Task to carry out ->
Go through the entries below, tally each line with the string "faces", and give the final number by itself.

Items listed in a dataset ->
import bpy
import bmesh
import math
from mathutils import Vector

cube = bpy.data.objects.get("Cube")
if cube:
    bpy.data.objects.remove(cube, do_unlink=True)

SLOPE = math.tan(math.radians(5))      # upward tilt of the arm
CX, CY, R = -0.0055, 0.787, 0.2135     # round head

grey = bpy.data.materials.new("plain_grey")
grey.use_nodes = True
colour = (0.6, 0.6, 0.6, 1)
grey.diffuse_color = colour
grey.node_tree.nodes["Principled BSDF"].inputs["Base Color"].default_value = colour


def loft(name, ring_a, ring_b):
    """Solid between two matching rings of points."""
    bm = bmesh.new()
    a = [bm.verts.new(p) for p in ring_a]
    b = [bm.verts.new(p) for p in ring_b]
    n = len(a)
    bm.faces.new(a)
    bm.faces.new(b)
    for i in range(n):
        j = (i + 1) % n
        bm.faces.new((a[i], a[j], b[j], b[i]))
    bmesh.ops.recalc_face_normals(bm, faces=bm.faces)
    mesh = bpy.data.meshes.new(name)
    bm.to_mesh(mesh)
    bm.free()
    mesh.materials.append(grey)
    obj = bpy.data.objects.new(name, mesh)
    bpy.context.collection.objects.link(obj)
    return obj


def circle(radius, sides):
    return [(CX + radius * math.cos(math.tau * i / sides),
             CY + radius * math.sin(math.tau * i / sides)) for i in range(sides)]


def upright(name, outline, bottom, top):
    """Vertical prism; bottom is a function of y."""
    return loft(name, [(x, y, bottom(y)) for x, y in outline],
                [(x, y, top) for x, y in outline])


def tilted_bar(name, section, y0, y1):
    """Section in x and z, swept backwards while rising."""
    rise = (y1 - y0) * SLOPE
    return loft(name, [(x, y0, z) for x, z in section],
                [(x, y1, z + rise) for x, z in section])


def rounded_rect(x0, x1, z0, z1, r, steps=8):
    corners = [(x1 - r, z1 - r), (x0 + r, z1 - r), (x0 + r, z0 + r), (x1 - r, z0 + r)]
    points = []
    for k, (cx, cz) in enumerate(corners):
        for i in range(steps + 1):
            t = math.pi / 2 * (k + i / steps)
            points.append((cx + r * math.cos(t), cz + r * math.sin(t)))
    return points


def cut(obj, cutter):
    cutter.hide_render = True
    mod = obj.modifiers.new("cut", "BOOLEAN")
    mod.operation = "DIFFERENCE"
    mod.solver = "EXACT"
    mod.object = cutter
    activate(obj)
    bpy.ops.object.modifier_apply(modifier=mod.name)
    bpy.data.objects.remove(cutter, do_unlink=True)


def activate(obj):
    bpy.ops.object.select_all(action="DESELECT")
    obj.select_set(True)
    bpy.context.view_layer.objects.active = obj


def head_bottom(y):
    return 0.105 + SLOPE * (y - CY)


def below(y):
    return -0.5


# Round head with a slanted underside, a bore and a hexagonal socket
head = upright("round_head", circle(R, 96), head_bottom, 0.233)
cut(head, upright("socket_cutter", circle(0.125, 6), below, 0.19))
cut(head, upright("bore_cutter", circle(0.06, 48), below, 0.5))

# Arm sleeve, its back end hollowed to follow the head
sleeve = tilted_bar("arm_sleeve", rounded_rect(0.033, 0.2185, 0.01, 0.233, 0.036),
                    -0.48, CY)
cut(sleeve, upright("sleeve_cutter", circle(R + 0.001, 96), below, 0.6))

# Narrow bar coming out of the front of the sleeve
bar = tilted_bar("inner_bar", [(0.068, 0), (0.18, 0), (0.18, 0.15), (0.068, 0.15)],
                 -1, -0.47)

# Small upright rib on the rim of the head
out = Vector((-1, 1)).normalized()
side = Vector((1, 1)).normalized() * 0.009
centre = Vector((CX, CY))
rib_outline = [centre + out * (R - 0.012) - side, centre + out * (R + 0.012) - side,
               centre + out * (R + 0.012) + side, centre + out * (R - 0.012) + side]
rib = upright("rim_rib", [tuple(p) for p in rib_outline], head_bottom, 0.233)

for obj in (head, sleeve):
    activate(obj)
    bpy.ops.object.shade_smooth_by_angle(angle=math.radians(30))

Exercise answer ->
4